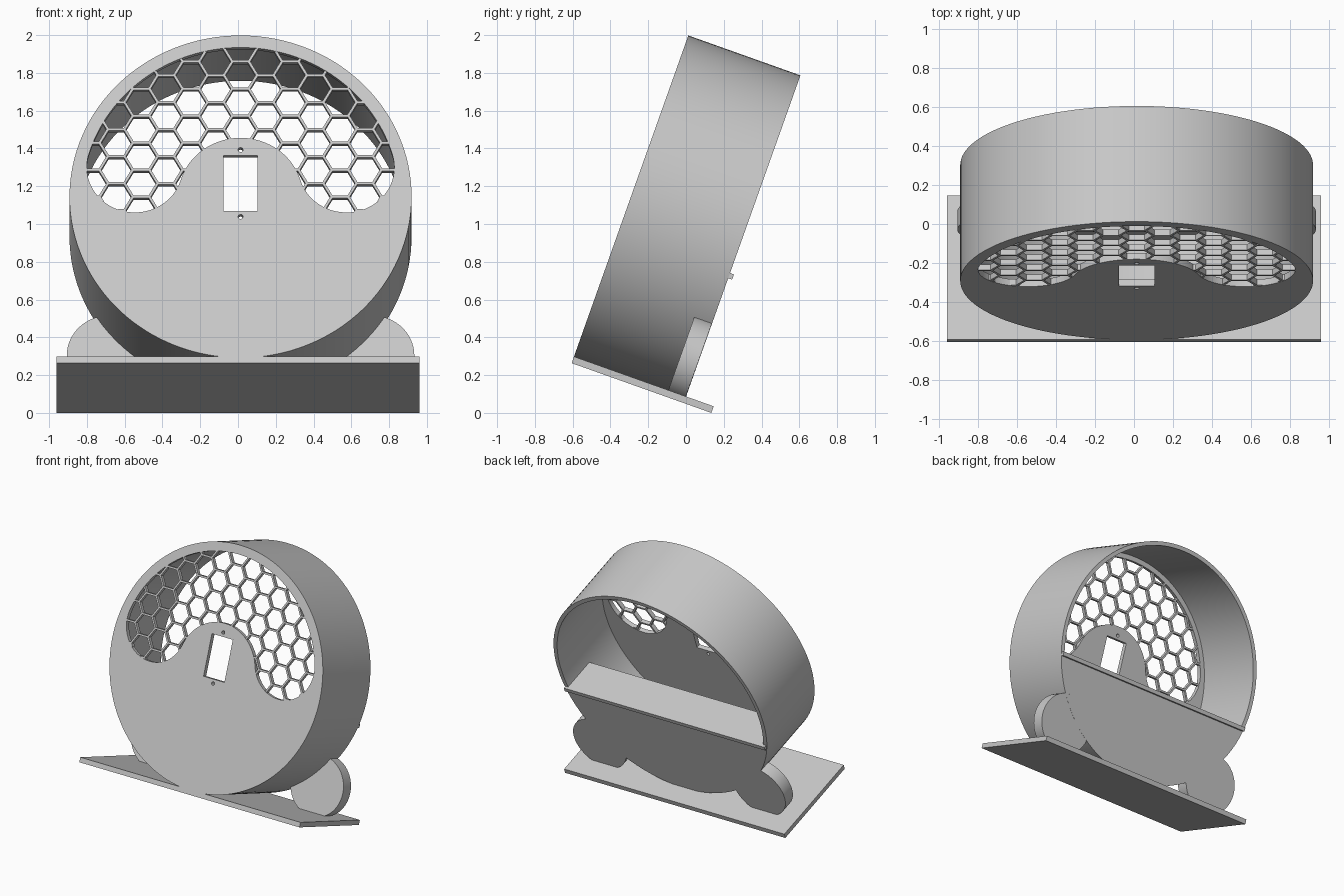
import bpy, bmesh, math
from mathutils import Matrix, Vector

cube = bpy.data.objects.get("Cube")
if cube:
    bpy.data.objects.remove(cube, do_unlink=True)

# Main sizes, in a frame where the drum axis is y and the base is level
CX, CU = 0.0135, 0.899            # drum centre
R_OUT, R_IN, DEPTH = 0.9055, 0.875, 0.63
PLATE = 0.035
BASE_LEN, BASE_T = 0.785, 0.037
TILT = math.radians(19.6)
LIFT = BASE_LEN * math.sin(TILT) + BASE_T * math.cos(TILT)
PLACE = Matrix.Translation((0, -0.593, LIFT)) @ Matrix.Rotation(-TILT, 4, 'X')

grey = bpy.data.materials.new("light_grey")
grey.use_nodes = True
COLOUR = (0.58, 0.58, 0.58, 1)
grey.diffuse_color = COLOUR
grey.node_tree.nodes["Principled BSDF"].inputs["Base Color"].default_value = COLOUR


def finish(name, bm):
    """Tilt the part into place and make it an object."""
    bmesh.ops.remove_doubles(bm, verts=bm.verts, dist=1e-5)
    bmesh.ops.recalc_face_normals(bm, faces=bm.faces)
    bm.transform(PLACE)
    mesh = bpy.data.meshes.new(name)
    bm.to_mesh(mesh)
    bm.free()
    mesh.materials.append(grey)
    ob = bpy.data.objects.new(name, mesh)
    bpy.context.collection.objects.link(ob)
    bpy.ops.object.select_all(action='DESELECT')
    ob.select_set(True)
    bpy.context.view_layer.objects.active = ob
    bpy.ops.object.shade_smooth_by_angle()
    return ob


def prism(name, outlines, v0, v1):
    """Filled outlines (inner ones are holes), drawn about the drum centre."""
    curve = bpy.data.curves.new(name, 'CURVE')
    curve.dimensions, curve.fill_mode = '2D', 'BOTH'
    curve.extrude = (v1 - v0) / 2
    for pts in outlines:
        spline = curve.splines.new('POLY')
        spline.points.add(len(pts) - 1)
        for p, (x, u) in zip(spline.points, pts):
            p.co = (x, u, 0, 1)
        spline.use_cyclic_u = True
    tmp = bpy.data.objects.new("outline_helper", curve)
    bpy.context.collection.objects.link(tmp)
    mesh = bpy.data.meshes.new_from_object(
        tmp.evaluated_get(bpy.context.evaluated_depsgraph_get()))
    bpy.data.objects.remove(tmp, do_unlink=True)
    bpy.data.curves.remove(curve)
    bm = bmesh.new()
    bm.from_mesh(mesh)
    bpy.data.meshes.remove(mesh)
    bm.transform(Matrix.Translation((CX, (v0 + v1) / 2, CU))
                 @ Matrix.Rotation(math.pi / 2, 4, 'X'))
    return finish(name, bm)


def add_box(bm, centre, size, turn=0):
    bmesh.ops.create_cube(bm, size=1, matrix=Matrix.Translation(centre)
                          @ Matrix.Rotation(turn, 4, 'Y') @ Matrix.Diagonal((*size, 1)))


def box(name, x, v, u):
    bm = bmesh.new()
    add_box(bm, [sum(r) / 2 for r in (x, v, u)], [r[1] - r[0] for r in (x, v, u)])
    return finish(name, bm)


def arc(cx, cu, r, a0, a1, n):
    return [(cx + r * math.cos(a0 + (a1 - a0) * i / n),
             cu + r * math.sin(a0 + (a1 - a0) * i / n)) for i in range(n)]


def circle(cx, cu, r, n=128):
    return arc(cx, cu, r, 0, 2 * math.pi, n)


# Grille opening: outer arc, two round lobes and a central bump, all tangent
R_OPEN, R_BUMP = 0.838, 0.33
R_LOBE = (R_OPEN - R_BUMP) / 2
LOBE_D = R_BUMP + R_LOBE
A = math.radians(16.4)
LX, LU = LOBE_D * math.cos(A), LOBE_D * math.sin(A)
opening = (arc(0, 0, R_OPEN, A, math.pi - A, 72)
           + arc(-LX, LU, R_LOBE, math.pi - A, 2 * math.pi - A, 32)
           + arc(0, 0, R_BUMP, math.pi - A, A, 40)
           + arc(LX, LU, R_LOBE, -math.pi + A, A, 32))


def in_opening(p):
    x, u = abs(p.x), p.y
    if math.hypot(x - LX, u - LU) < R_LOBE:
        return True
    return R_BUMP < math.hypot(x, u) < R_OPEN and math.atan2(u, x) > A


# Front plate with grille opening, switch slot and two screw holes
SW, SH, SU = 0.091, 0.157, 0.075
slot = [(-SW, SU - SH), (SW, SU - SH), (SW, SU + SH), (-SW, SU + SH)]
screws = [circle(0, SU + s * 0.188, 0.013, 16) for s in (-1, 1)]
prism("front_plate", [circle(0, 0, R_OUT), opening, slot] + screws, 0, PLATE)

# Drum wall
prism("drum_wall", [circle(0, 0, R_OUT), circle(0, 0, R_IN)], PLATE, DEPTH)

# Honeycomb grille: one bar for each lattice edge inside the opening
PITCH, BAR = 0.152, 0.014
SIDE = PITCH / math.sqrt(3)
edges = {}
for col in range(-8, 9):
    for row in range(-3, 8):
        c = Vector((col * SIDE * 1.5, (row + 0.5 + 0.5 * (col % 2)) * PITCH))
        ring = [c + Vector((math.cos(k * math.pi / 3), math.sin(k * math.pi / 3))) * SIDE
                for k in range(6)]
        for a, b in zip(ring, ring[1:] + ring[:1]):
            mid = (a + b) / 2
            edges[(round(mid.x, 3), round(mid.y, 3))] = (a, b)

bm = bmesh.new()
for a, b in edges.values():
    if not in_opening(a):
        a, b = b, a
    if not in_opening(a):
        continue
    # Trim bars that run into the plate
    step = (b - a) / 20
    n = 0
    while n < 20 and in_opening(a + step * n):
        n += 1
    end = a + step * n
    d = end - a
    mid = (a + end) / 2
    add_box(bm, (CX + mid.x, PLATE / 2, CU + mid.y),
            (d.length + BAR * 0.55, PLATE - 0.004, BAR), -math.atan2(d.y, d.x))
finish("honeycomb_grille", bm)

# Lower back panel, closing the drum under the shelf
CUT = math.asin(-0.22 / R_IN)
prism("back_panel", [arc(0, 0, R_IN, CUT, -math.pi - CUT, 80)
                     + [(-R_IN * math.cos(CUT), -0.22)]], 0.53, DEPTH)

# Shelf with a small lip behind the drum
box("shelf", (CX - 0.874, CX + 0.874), (0.35, 0.652), (0.664, 0.694))

# Round feet on both sides
for side, label in ((1, "left"), (-1, "right")):
    prism(label + "_foot", [circle(side * 0.695, 0.195 - CU, 0.225, 64)],
          0.53, DEPTH - 0.001)

# Base plate
box("base_plate", (-0.96, 0.96), (0, BASE_LEN), (-BASE_T, 0))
=======
__EXERCISE GOAL__.
List each line in the listing that contains the string "LIFT".

__TASK SOLUTION__.
LIFT = BASE_LEN * math.sin(TILT) + BASE_T * math.cos(TILT)
PLACE = Matrix.Translation((0, -0.593, LIFT)) @ Matrix.Rotation(-TILT, 4, 'X')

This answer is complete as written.